When you spray, you tend to kill ALL the bugs - both good and bad. Yup, most people realize that. What they don't realize is how long it takes for the good bugs to come back.
The bugs that eat your plants are like the rabbits of the bug world - they live short lives, and reproduce fast and in large numbers. Take for example the aphid. According to entomologist Stephen A. Marshall: in optimal environmental conditions and lacking any predators, parasites, or disease, a single aphid could produce 600 billion descendants in one season. That's a lot of aphids!
The bugs that feed on them, on the other hand - the predatory bugs - are like the wolves and lions of the bug world. Longer lived, slower to reproduce, and they don't reproduce in the same kind of numbers. Each praying mantis will only reproduce once in its life time, the male being cannibalized during mating, and the female dying after laying eggs. The egg cases hold around 200 eggs each, and many of those won't hatch due to exposure and predation.
So when you spray, the destructive bugs come back quite quickly, but the predatory ones don't, which leaves your garden very vulnerable. It can take a few years (and patience and frustration) of not spraying to establish a bug-based pest control system.

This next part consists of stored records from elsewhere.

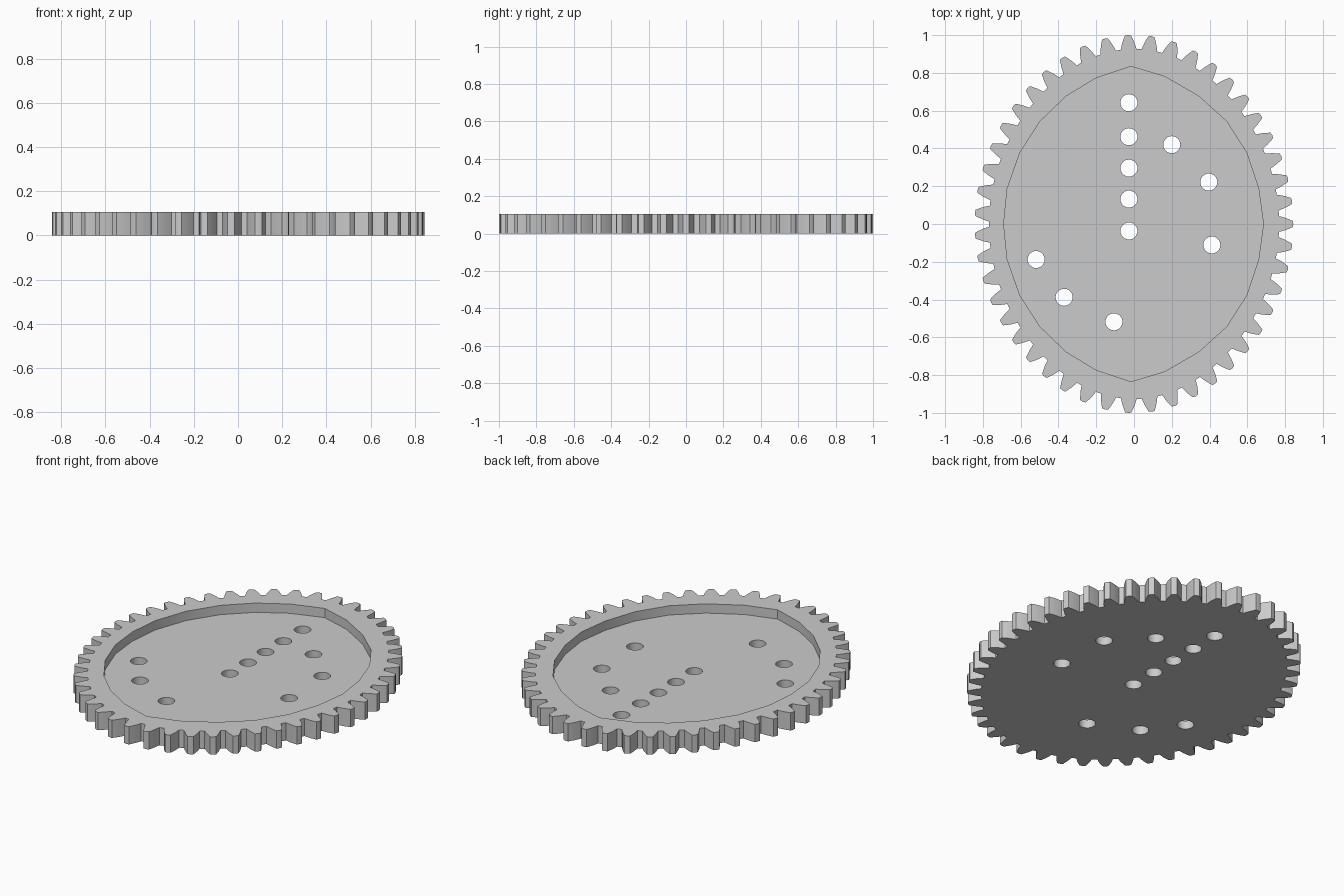
import bpy
import bmesh
import math
from mathutils import Vector

cube = bpy.data.objects.get("Cube")
if cube:
    bpy.data.objects.remove(cube, do_unlink=True)

THICK, FLOOR, TEETH = 0.105, 0.05, 47
HALF_X, HALF_Y = 0.805, 0.9625

grey = bpy.data.materials.new("plain grey")
grey.use_nodes = True
grey.diffuse_color = (0.6, 0.6, 0.6, 1)
grey.node_tree.nodes["Principled BSDF"].inputs["Base Color"].default_value = (0.6, 0.6, 0.6, 1)


def prism(name, outline, z0, z1):
    """Closed solid from a 2D outline."""
    bm = bmesh.new()
    face = bm.faces.new([bm.verts.new((x, y, z0)) for x, y in outline])
    top = bmesh.ops.extrude_face_region(bm, geom=[face])["geom"]
    for v in top:
        if isinstance(v, bmesh.types.BMVert):
            v.co.z = z1
    bmesh.ops.recalc_face_normals(bm, faces=bm.faces)
    mesh = bpy.data.meshes.new(name)
    bm.to_mesh(mesh)
    bm.free()
    mesh.materials.append(grey)
    obj = bpy.data.objects.new(name, mesh)
    bpy.context.collection.objects.link(obj)
    return obj


def pitch_point(t):
    """Oval pitch curve, slightly narrowed on the diagonals."""
    p = Vector((HALF_X * math.cos(t), HALF_Y * math.sin(t)))
    return p * (1 - 0.02 * math.sin(2 * t) ** 2)


def gear_outline():
    """Teeth spaced evenly along the pitch curve."""
    steps = 4000
    pts = [pitch_point(math.tau * i / steps) for i in range(steps + 1)]
    lengths = [0.0]
    for a, b in zip(pts, pts[1:]):
        lengths.append(lengths[-1] + (b - a).length)
    tooth = [(-0.042, -0.0375), (-0.033, -0.005), (-0.024, 0.018), (-0.016, 0.036),
             (0, 0.0385)]
    tooth += [(-u, h) for u, h in reversed(tooth[:-1])]
    outline, i = [], 0
    for k in range(TEETH):
        while lengths[i] < lengths[-1] * k / TEETH:
            i += 1
        along = (pts[(i + 1) % steps] - pts[i - 1 if i else steps - 1]).normalized()
        out = Vector((along.y, -along.x))
        outline += [pts[i] + along * u + out * h for u, h in tooth]
    return outline


def cut(target, cutter):
    mod = target.modifiers.new("cut", "BOOLEAN")
    mod.operation = "DIFFERENCE"
    mod.solver = "EXACT"
    mod.object = cutter
    bpy.context.view_layer.objects.active = target
    bpy.ops.object.modifier_apply(modifier=mod.name)
    bpy.data.objects.remove(cutter, do_unlink=True)


# Toothed body
gear = prism("oval_gear", gear_outline(), 0, THICK)

# Shallow faceted pocket in the top
half = [(0.685, 0), (0.66, 0.187), (0.597, 0.376), (0.49, 0.544), (0.343, 0.676),
        (0.164, 0.78), (-0.016, 0.834), (-0.2, 0.773), (-0.36, 0.676),
        (-0.497, 0.544), (-0.604, 0.378), (-0.671, 0.187), (-0.69, 0)]
pocket = half + [(x, -y) for x, y in reversed(half[1:-1])]
cut(gear, prism("pocket_cutter", pocket, FLOOR, THICK + 0.1))

# Through holes: a row along the long axis and six scattered ones
holes = [(-0.027, y) for y in (0.642, 0.462, 0.296, 0.132, -0.037)]
holes += [(0.2, 0.42), (0.396, 0.222), (0.412, -0.111),
          (-0.518, -0.188), (-0.37, -0.388), (-0.106, -0.518)]
for cx, cy in holes:
    ring = [(cx + 0.045 * math.cos(math.tau * i / 32),
             cy + 0.045 * math.sin(math.tau * i / 32)) for i in range(32)]
    cut(gear, prism("hole_cutter", ring, -0.1, THICK + 0.1))

# Soft walls, crisp rims
bpy.ops.object.select_all(action="DESELECT")
gear.select_set(True)
bpy.context.view_layer.objects.active = gear
bpy.ops.object.shade_smooth_by_angle(angle=math.radians(30))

Meanwhile, it is important to ensure there are food supplies for the good bugs in early spring and late autumn. Wild fennel is a fantastic plant to have tucked away in a corner of your garden. It flowers early in spring, and late in autumn, and provides nectar, when little else is available, for the lady bug (eater of aphids), and the parasitic wasp (killer of white butterfly caterpillars). This will ensure they are in your garden before the aphids and white butterflies are.
It is also important to provide shelter for over-wintering - someplace that isn't going to be disturbed by your yard and garden activities - to keep them there, so they are in your garden before the pests arrive. Pinterest and the internet in general are full of ideas and instructions for building 'bug hotels', from the very simple to the very elaborate.
Of course, it doesn't mean the good bugs will do all the work - although they are more efficient than spraying (my neighbour sprays profusely, and still complain bitterly about the bug problem). You still need to do your morning rounds - picking the stink bugs out and dropping them in a bucket of soapy water, collecting the snail and slugs you find and putting them out on the pavement or drive for the thrushes to eat, wiping off any white butterfly eggs you find and killing any of the caterpillars you see, and pulling out anything too heavily infested with aphids.